A tailor-made survey documents consumer perceptions of the U.S. economy’s response to a large shock: the advent of the COVID-19 pandemic. The survey ran at a daily frequency between March 2020 and July 2021. Consumer perceptions regarding output and inflation react rapidly. Uncertainty is pervasive. A business-cycle model calibrated to the consumer views provides an interpretation. The rise in household uncertainty amplifies the pandemic recession by a factor of three. Different perceptions about monetary policy can explain why consumers and professional forecasters agree on the recessionary impact, but have sharply divergent views about inflation.

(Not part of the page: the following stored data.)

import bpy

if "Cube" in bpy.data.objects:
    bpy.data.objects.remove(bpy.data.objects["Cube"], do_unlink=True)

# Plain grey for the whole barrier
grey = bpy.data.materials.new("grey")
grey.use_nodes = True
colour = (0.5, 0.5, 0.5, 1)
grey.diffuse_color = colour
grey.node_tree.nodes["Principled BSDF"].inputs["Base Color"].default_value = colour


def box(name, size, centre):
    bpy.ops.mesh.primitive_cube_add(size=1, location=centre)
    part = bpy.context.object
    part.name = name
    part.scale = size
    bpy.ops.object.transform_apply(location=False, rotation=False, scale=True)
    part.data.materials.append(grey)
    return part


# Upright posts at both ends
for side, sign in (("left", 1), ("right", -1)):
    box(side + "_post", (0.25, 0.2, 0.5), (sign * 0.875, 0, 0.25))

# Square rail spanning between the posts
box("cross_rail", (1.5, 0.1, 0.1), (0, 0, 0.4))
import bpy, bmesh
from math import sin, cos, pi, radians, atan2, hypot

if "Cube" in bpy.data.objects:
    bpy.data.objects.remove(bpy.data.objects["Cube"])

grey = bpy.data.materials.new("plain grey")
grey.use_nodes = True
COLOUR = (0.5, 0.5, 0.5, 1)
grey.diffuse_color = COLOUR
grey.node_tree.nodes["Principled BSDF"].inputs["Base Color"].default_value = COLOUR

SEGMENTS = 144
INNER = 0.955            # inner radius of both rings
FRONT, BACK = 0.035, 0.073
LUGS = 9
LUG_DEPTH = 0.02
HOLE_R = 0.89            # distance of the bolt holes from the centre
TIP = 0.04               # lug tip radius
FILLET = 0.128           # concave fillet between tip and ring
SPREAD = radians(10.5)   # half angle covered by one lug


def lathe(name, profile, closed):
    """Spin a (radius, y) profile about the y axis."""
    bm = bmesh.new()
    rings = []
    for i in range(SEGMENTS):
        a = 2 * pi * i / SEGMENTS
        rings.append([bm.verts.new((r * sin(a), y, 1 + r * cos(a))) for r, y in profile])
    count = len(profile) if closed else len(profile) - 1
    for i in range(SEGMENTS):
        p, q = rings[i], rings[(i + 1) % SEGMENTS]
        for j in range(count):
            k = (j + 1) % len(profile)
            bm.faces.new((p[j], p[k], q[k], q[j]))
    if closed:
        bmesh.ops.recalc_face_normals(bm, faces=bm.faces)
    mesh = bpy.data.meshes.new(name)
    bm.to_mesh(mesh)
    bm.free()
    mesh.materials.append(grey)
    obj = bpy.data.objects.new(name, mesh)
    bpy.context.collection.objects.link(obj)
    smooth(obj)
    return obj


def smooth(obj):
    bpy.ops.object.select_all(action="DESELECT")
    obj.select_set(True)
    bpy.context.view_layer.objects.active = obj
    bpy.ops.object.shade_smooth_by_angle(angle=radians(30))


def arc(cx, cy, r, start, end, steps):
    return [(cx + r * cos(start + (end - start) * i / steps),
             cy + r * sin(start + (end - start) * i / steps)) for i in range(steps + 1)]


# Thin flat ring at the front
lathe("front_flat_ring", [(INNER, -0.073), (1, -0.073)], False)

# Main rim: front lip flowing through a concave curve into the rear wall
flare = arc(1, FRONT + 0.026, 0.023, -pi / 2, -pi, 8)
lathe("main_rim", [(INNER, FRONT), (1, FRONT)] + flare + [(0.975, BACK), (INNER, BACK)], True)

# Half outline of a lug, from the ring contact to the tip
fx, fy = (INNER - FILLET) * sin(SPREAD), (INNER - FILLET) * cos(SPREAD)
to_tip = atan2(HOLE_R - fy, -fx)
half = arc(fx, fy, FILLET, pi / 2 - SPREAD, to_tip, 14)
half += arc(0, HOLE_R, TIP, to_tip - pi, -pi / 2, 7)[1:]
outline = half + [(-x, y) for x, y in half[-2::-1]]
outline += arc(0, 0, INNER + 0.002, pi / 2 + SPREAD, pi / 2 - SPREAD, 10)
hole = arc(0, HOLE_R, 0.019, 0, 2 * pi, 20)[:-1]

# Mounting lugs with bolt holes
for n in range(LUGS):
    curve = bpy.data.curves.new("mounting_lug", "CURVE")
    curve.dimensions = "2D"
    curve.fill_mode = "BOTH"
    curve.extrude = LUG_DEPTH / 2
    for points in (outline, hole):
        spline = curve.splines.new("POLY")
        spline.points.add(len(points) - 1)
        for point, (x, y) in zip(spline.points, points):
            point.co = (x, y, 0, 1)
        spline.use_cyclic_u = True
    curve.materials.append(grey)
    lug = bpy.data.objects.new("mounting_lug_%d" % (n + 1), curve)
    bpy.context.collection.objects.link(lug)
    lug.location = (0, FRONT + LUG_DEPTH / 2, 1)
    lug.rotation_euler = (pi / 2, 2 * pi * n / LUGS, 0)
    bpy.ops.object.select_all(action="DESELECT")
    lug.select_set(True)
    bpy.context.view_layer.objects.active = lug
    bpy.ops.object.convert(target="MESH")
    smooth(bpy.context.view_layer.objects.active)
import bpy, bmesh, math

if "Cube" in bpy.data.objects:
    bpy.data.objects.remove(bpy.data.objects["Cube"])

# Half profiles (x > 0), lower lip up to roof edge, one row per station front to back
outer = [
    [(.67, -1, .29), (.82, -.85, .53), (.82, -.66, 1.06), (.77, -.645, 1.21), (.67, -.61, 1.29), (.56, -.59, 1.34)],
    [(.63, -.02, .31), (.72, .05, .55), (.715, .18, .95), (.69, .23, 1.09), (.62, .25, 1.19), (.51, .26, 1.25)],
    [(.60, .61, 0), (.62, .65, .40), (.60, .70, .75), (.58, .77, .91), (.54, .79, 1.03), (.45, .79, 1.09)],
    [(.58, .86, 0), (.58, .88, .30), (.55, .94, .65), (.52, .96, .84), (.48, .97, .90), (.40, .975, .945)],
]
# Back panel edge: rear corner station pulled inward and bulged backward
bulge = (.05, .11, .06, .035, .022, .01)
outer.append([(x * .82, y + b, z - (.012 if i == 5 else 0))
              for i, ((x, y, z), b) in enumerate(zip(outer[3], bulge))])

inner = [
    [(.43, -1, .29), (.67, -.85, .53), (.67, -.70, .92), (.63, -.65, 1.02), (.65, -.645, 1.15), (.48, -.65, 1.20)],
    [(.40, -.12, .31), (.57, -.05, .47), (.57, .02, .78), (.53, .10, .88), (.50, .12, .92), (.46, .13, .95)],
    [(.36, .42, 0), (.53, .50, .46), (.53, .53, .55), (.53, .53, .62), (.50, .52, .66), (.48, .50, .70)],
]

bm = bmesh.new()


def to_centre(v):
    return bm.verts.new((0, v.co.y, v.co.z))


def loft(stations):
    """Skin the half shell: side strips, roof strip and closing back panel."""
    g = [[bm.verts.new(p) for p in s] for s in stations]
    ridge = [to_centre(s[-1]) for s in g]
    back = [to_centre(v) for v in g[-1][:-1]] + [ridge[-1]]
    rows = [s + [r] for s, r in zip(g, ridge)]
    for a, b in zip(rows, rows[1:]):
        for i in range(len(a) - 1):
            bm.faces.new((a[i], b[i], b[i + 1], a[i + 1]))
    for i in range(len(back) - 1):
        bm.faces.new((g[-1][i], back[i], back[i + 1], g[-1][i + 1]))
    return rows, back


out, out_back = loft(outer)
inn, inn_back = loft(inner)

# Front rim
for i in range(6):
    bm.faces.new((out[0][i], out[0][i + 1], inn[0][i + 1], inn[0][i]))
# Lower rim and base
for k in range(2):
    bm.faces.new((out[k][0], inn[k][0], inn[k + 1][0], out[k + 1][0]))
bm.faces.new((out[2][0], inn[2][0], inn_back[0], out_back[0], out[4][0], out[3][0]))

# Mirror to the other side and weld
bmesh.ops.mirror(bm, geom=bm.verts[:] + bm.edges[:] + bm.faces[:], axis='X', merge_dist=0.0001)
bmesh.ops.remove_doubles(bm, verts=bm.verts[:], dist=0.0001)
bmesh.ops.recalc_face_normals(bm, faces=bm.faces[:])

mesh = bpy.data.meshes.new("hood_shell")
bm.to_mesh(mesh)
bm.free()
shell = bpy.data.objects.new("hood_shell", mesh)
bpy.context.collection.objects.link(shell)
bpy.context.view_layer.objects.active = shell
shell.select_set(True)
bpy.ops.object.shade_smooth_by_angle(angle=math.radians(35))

We survey households about their expectations of the economic fallout of the COVID-19 pandemic, in real time and at daily frequency. Our baseline question asks about the expected impact on output and inflation over a one-year horizon. Starting on March 10, the median response suggests that the expected output loss is still moderate. This changes over the course of three weeks: At the end of March, the expected loss amounts to some 15 percent. Meanwhile, the pandemic is expected to raise inflation considerably. The uncertainty about these effects is very large. In the second part of the paper we feed the survey data into a New Keynesian business cycle model. Because the economic costs of the pandemic have not fully materialized yet but are nonetheless (a) anticipated and (b) uncertain, private expenditure collapses, thereby amplifying and bringing forward in time the economic costs of the pandemic. The short-run economic impact of the pandemic depends critically on whether monetary policy accommodates the drop in the natural rate of interest or not.
We summarize the results from an ongoing survey that asks consumers questions related to the recent coronavirus outbreak, including their expectations for how the economy is likely to be affected by the outbreak and how their own behavior has changed in response to it. The survey began in early March, providing a window into how consumers’ responses have evolved in real time since the early days of the acknowledged spread of COVID-19 in the United States. In updating and charting the survey’s findings on the Cleveland Fed’s website going forward, we seek to inform policymakers and researchers about consumers’ beliefs during a time of high uncertainty and unprecedented policy responses.